What the task asks: Given the listing that follows, report all lines in which the string "side" occurs.

Information:
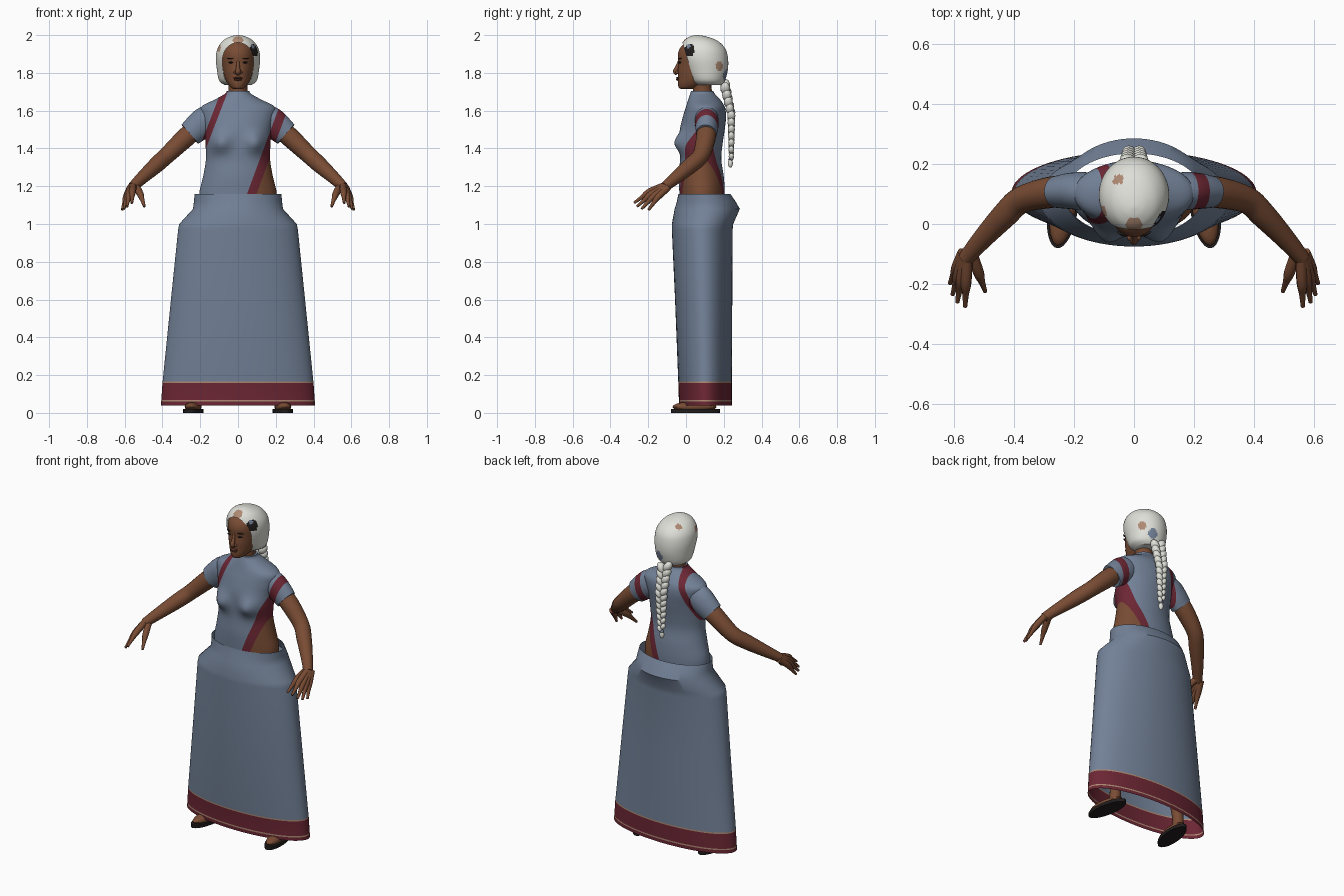
import bpy, bmesh
from math import sin, cos, pi, exp, radians
from mathutils import Vector, Matrix

cube = bpy.data.objects.get("Cube")
if cube:
    bpy.data.objects.remove(cube, do_unlink=True)


def material(name, r, g, b):
    m = bpy.data.materials.new(name)
    m.use_nodes = True
    m.diffuse_color = (r, g, b, 1)
    node = next(n for n in m.node_tree.nodes if n.type == 'BSDF_PRINCIPLED')
    node.inputs["Base Color"].default_value = (r, g, b, 1)
    node.inputs["Roughness"].default_value = 0.7
    return m


CLOTH = material("slate blue cloth", .17, .22, .31)
BORDER = material("dark red border", .15, .02, .034)
TRIM = material("tan trim", .42, .25, .17)
SKIN = material("brown skin", .19, .072, .034)
LIP = material("dark lips", .12, .04, .025)
HAIR = material("white hair", .74, .74, .69)
DARK = material("near black", .016, .012, .012)


def finish(bm, name, mats, rule=None):
    """Turn a bmesh into a shaded object, colouring faces by a rule on their centres."""
    bmesh.ops.recalc_face_normals(bm, faces=bm.faces[:])
    for f in bm.faces:
        f.smooth = True
        if rule:
            f.material_index = mats.index(rule(f.calc_center_median()))
    mesh = bpy.data.meshes.new(name)
    bm.to_mesh(mesh)
    bm.free()
    for m in mats:
        mesh.materials.append(m)
    mesh.set_sharp_from_angle(angle=radians(38))
    ob = bpy.data.objects.new(name, mesh)
    bpy.context.scene.collection.objects.link(ob)
    return ob


def spline(keys, n):
    """Catmull-Rom through tuples, n steps per span."""
    out = []
    for i in range(len(keys) - 1):
        quad = [keys[max(i - 1, 0)], keys[i], keys[i + 1], keys[min(i + 2, len(keys) - 1)]]
        for j in range(n):
            t = j / n
            out.append(tuple(b + t * (c - a) / 2 + t * t * (a - 2.5 * b + 2 * c - d / 2)
                             + t ** 3 * (1.5 * (b - c) + (d - a) / 2)
                             for a, b, c, d in zip(*quad)))
    return out + [keys[-1]]


def loft(rings, caps=True):
    bm = bmesh.new()
    loops = [[bm.verts.new(p) for p in ring] for ring in rings]
    n = len(loops[0])
    for a, b in zip(loops, loops[1:]):
        for i in range(n):
            j = (i + 1) % n
            bm.faces.new((a[i], a[j], b[j], b[i]))
    if caps:
        bm.faces.new(loops[0])
        bm.faces.new(loops[-1])
    return bm


def stack(keys, steps, seg=48, caps=True):
    """Upright loft of ellipses given as (z, half width, front y, back y)."""
    rings = []
    for z, rx, yf, yb in spline(keys, steps) if steps > 1 else keys:
        rings.append([(rx * cos(2 * pi * i / seg), (yf + yb) / 2 + (yb - yf) / 2 * sin(2 * pi * i / seg), z)
                      for i in range(seg)])
    return loft(rings, caps)


def sweep(keys, steps=4, seg=16, flat=1.0):
    """Round tube through (x, y, z, radius); flat scales its depth."""
    pts = spline(keys, steps)
    rings = []
    for k, p in enumerate(pts):
        d = (Vector(pts[min(k + 1, len(pts) - 1)][:3]) - Vector(pts[max(k - 1, 0)][:3])).normalized()
        u = d.cross(Vector((0, 1, .1))).normalized()
        v = u.cross(d)
        rings.append([Vector(p[:3]) + p[3] * (u * cos(2 * pi * i / seg) + v * flat * sin(2 * pi * i / seg))
                      for i in range(seg)])
    return loft(rings)


def add_ball(bm, c, r, rot=Matrix(), seg=16):
    mat = Matrix.Translation(c) @ rot @ Matrix.Diagonal((*r, 1))
    bmesh.ops.create_uvsphere(bm, u_segments=seg, v_segments=seg // 2 + 2, radius=1, matrix=mat)


def ball(name, c, r, mat, rot=Matrix()):
    bm = bmesh.new()
    add_ball(bm, c, r, rot)
    return finish(bm, name, [mat])


# Skirt: open tube with a banded hem and a bulge at the back of the waist
def skirt_rule(c):
    if .06 < c.z < .068 or .158 < c.z < .166:
        return TRIM
    return BORDER if c.z < .158 else CLOTH


finish(stack([(.04, .408, -.037, .243), (.06, .407, -.038, .243), (.068, .406, -.038, .243),
              (.158, .4, -.04, .243), (.166, .399, -.041, .243), (.6, .355, -.058, .245),
              (.97, .317, -.075, .247), (1.0, .311, -.075, .25), (1.08, .238, -.06, .285),
              (1.12, .233, -.048, .262), (1.16, .23, -.04, .235)], 1, 72, False),
       "skirt", [CLOTH, BORDER, TRIM], skirt_rule)


# Blouse colours: slanted borders, with a bare flank below the left one
def left_edge(c):
    return c.x - .05 - .37 * (c.z - 1.165)


def right_edge(c):
    return c.x + .08 - .385 * (c.z - 1.68)


def blouse_rule(c):
    if 0 < left_edge(c) < .05 or abs(right_edge(c)) < .018:
        return BORDER
    return SKIN if left_edge(c) >= .05 and c.z < 1.4 else CLOTH


def cut_borders(bm):
    for x, z, slope in ((.05, 1.165, .37), (.10, 1.165, .37), (-.098, 1.68, .385), (-.062, 1.68, .385)):
        bmesh.ops.bisect_plane(bm, geom=bm.verts[:] + bm.edges[:] + bm.faces[:],
                               plane_co=(x, 0, z), plane_no=(1, 0, -slope))


torso = stack([(1.05, .2, -.03, .2), (1.16, .205, -.035, .205), (1.25, .185, -.038, .2),
               (1.34, .17, -.032, .187), (1.42, .172, -.033, .193), (1.5, .178, -.032, .205),
               (1.57, .195, -.016, .212), (1.62, .195, 0, .205), (1.66, .12, .012, .18),
               (1.69, .068, .022, .152), (1.705, .06, .028, .145)], 5, 64)
for v in torso.verts:
    if v.co.y < .07:
        off = (abs(v.co.x) - .095) ** 2 + (v.co.z - 1.43) ** 2
        v.co.y -= .045 * exp(-off / .0028)
cut_borders(torso)
finish(torso, "blouse_torso", [CLOTH, BORDER, SKIN], blouse_rule)

# Limbs, built once per side
for s, side in ((1, "left"), (-1, "right")):
    sleeve = sweep([(s * .09, .11, 1.58, .065), (s * .165, .11, 1.548, .078),
                    (s * .212, .11, 1.512, .075), (s * .255, .107, 1.475, .067)], 6, 32, .8)
    cut_borders(sleeve)
    finish(sleeve, side + "_sleeve", [CLOTH, BORDER], lambda c: BORDER if blouse_rule(c) == BORDER else CLOTH)
    finish(sweep([(s * .2, .11, 1.525, .052), (s * .28, .105, 1.455, .052), (s * .375, .08, 1.365, .045),
                  (s * .43, .03, 1.315, .043), (s * .505, -.05, 1.247, .034), (s * .56, -.115, 1.195, .026)],
                 5, 20), side + "_arm", [SKIN])
    # Hand: four fingers fanned from the wrist, and a thumb
    wrist = Vector((.563, -.105, 1.198))
    middle = Vector((.592, -.24, 1.09))
    tips = {"index": (.562, -.275, 1.112), "middle": (.588, -.26, 1.092),
            "ring": (.604, -.235, 1.08), "little": (.613, -.198, 1.075), "thumb": (.495, -.225, 1.092)}
    for finger, tip in tips.items():
        tip = Vector(tip)
        start = wrist + (tip - middle) * .25
        knuckle = start.lerp(tip, .5) + Vector((0, 0, .012))
        path = [(p.x * s, p.y, p.z, r) for p, r in
                ((start, .019), (knuckle, .018), (knuckle.lerp(tip, .5), .011), (tip, .007))]
        finish(sweep(path, 4, 10), f"{side}_{finger}_finger", [SKIN])
    # Leg, foot and sole
    finish(sweep([(s * .23, .11, .03, .033), (s * .225, .11, .12, .033), (s * .19, .11, .35, .05),
                  (s * .15, .1, .6, .055), (s * .1, .09, 1.08, .08)], 4, 16), side + "_leg", [SKIN])
    turn = Matrix.Rotation(s * .15, 4, 'Z')
    ball(side + "_foot", (s * .237, .045, .032), (.042, .118, .028), SKIN, turn)
    bm = bmesh.new()
    bmesh.ops.create_cone(bm, cap_ends=True, segments=32, radius1=1, radius2=1, depth=1,
                          matrix=Matrix.Translation((s * .237, .05, .01)) @ turn
                          @ Matrix.Diagonal((.05, .132, .02, 1)))
    finish(bm, side + "_sole", [DARK])
    # Eye and brow
    tilt = Matrix.Rotation(s * .4, 4, 'Z')
    ball(side + "_eye", (s * .038, -.034, 1.855), (.013, .006, .005), DARK, tilt)
    ball(side + "_brow", (s * .04, -.033, 1.877), (.019, .005, .003), DARK, tilt)

# Neck, head and face
finish(sweep([(0, .09, 1.64, .058), (0, .088, 1.69, .051), (0, .085, 1.73, .05), (0, .085, 1.79, .055)]),
       "neck", [SKIN])
finish(stack([(1.715, .02, -.028, .04), (1.722, .036, -.038, .06), (1.745, .055, -.043, .11),
              (1.775, .07, -.042, .15), (1.81, .08, -.043, .18), (1.85, .087, -.04, .19),
              (1.9, .088, -.043, .19), (1.94, .078, -.025, .17), (1.975, .05, .02, .13)], 4),
       "head", [SKIN])
finish(sweep([(0, -.036, 1.86, .008), (0, -.047, 1.83, .01), (0, -.055, 1.808, .014), (0, -.045, 1.796, .012)]),
       "nose", [SKIN])
for s, side in ((1, "left"), (-1, "right")):
    ball(side + "_nostril", (s * .013, -.044, 1.803), (.01, .012, .008), SKIN)
ball("upper_lip", (0, -.041, 1.773), (.025, .013, .005), LIP)
ball("lower_lip", (0, -.04, 1.764), (.021, .013, .006), LIP)

# Hair cap, sliced open for the face, with a few stray patches
PATCHES = [(TRIM, (-.055, .15, 1.97), .02), (TRIM, (-.105, .045, 1.93), .02), (TRIM, (0, 0, 1.975), .028),
           (TRIM, (.1, .185, 1.835), .03), (CLOTH, (.035, .205, 1.79), .028),
           (CLOTH, (.085, .01, 1.945), .014), (DARK, (.09, .015, 1.92), .034)]


def hair_rule(c):
    for mat, spot, radius in PATCHES:
        if (c - Vector(spot)).length < radius:
            return mat
    return HAIR


hair = stack([(1.735, .07, .05, .19), (1.76, .1, .02, .207), (1.82, .112, -.01, .222), (1.88, .117, -.03, .222),
              (1.93, .108, -.03, .207), (1.97, .08, -.012, .167), (1.992, .042, .02, .11), (2.0, .008, .05, .066)],
             6, 80)
bmesh.ops.bisect_plane(hair, geom=hair.verts[:] + hair.edges[:] + hair.faces[:],
                       plane_co=(0, -.02, 1.965), plane_no=(0, -.215, -.065), clear_outer=True)
finish(hair, "hair", [HAIR, TRIM, CLOTH, DARK], hair_rule)

# Braid: crossed lobes tapering down the back, with a tie and a tuft
bm = bmesh.new()
LOBES = 11
for i in range(LOBES):
    size = 1 - .5 * i / LOBES
    y = .208 + .032 * min(1, i / 4)
    for s in (1, -1):
        add_ball(bm, (s * .021 * size, y, 1.735 - .036 * i - (s + 1) * .009),
                 (.024 * size, .026 * size, .036 * size), Matrix.Rotation(s * .55, 4, 'Y'), 12)
finish(bm, "braid", [HAIR])
ball("braid_tie", (0, .237, 1.343), (.014, .014, .008), CLOTH)
ball("braid_tuft", (0, .235, 1.322), (.014, .013, .024), HAIR)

Exercise answer:
# Limbs, built once per side
for s, side in ((1, "left"), (-1, "right")):
    finish(sleeve, side + "_sleeve", [CLOTH, BORDER], lambda c: BORDER if blouse_rule(c) == BORDER else CLOTH)
                 5, 20), side + "_arm", [SKIN])
        finish(sweep(path, 4, 10), f"{side}_{finger}_finger", [SKIN])
                  (s * .15, .1, .6, .055), (s * .1, .09, 1.08, .08)], 4, 16), side + "_leg", [SKIN])
    ball(side + "_foot", (s * .237, .045, .032), (.042, .118, .028), SKIN, turn)
    finish(bm, side + "_sole", [DARK])
    ball(side + "_eye", (s * .038, -.034, 1.855), (.013, .006, .005), DARK, tilt)
    ball(side + "_brow", (s * .04, -.033, 1.877), (.019, .005, .003), DARK, tilt)
for s, side in ((1, "left"), (-1, "right")):
    ball(side + "_nostril", (s * .013, -.044, 1.803), (.01, .012, .008), SKIN)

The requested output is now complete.